TRY IT – Bring together all lines from the listing below that contain the string "verts".

DATA –
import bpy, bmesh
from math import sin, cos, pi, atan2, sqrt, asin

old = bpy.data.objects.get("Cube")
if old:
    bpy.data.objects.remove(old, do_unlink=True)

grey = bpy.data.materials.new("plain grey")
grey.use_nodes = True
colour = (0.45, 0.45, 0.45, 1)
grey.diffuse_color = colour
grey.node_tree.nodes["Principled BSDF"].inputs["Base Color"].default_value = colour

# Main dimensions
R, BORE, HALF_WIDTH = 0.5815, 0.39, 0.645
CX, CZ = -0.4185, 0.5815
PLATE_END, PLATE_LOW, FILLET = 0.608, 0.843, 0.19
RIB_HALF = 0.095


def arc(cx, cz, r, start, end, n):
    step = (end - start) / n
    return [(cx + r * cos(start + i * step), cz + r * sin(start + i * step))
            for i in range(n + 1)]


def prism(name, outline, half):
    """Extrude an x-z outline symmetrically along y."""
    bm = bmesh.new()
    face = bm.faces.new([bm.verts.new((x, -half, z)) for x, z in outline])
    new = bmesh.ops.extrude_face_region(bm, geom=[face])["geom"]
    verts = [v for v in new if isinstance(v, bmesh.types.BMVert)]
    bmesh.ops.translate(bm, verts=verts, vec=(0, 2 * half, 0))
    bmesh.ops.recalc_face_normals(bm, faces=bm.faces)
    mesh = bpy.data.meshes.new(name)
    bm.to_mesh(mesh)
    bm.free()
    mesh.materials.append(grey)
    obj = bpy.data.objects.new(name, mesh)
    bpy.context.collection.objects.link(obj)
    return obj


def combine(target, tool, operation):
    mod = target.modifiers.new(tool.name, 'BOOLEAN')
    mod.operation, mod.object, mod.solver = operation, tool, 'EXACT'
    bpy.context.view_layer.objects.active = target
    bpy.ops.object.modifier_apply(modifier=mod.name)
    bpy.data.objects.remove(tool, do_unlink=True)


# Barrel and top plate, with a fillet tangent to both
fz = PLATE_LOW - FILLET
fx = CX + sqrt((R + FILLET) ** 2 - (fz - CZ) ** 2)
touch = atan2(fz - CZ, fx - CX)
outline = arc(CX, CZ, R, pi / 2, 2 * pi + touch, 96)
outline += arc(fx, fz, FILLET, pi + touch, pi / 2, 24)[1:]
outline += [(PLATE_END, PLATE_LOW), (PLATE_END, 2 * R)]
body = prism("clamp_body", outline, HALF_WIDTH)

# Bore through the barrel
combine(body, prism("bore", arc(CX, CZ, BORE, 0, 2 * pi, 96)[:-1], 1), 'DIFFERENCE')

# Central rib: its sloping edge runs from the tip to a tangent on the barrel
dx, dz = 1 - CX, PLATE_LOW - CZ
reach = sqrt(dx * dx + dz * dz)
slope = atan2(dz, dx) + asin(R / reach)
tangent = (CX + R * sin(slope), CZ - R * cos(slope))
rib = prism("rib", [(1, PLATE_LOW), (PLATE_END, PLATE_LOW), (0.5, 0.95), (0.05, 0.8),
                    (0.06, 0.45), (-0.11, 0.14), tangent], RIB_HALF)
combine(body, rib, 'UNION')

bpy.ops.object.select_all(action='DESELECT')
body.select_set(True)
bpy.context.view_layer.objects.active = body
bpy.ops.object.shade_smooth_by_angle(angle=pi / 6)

EXERCISE RESULT –
    face = bm.faces.new([bm.verts.new((x, -half, z)) for x, z in outline])
    verts = [v for v in new if isinstance(v, bmesh.types.BMVert)]
    bmesh.ops.translate(bm, verts=verts, vec=(0, 2 * half, 0))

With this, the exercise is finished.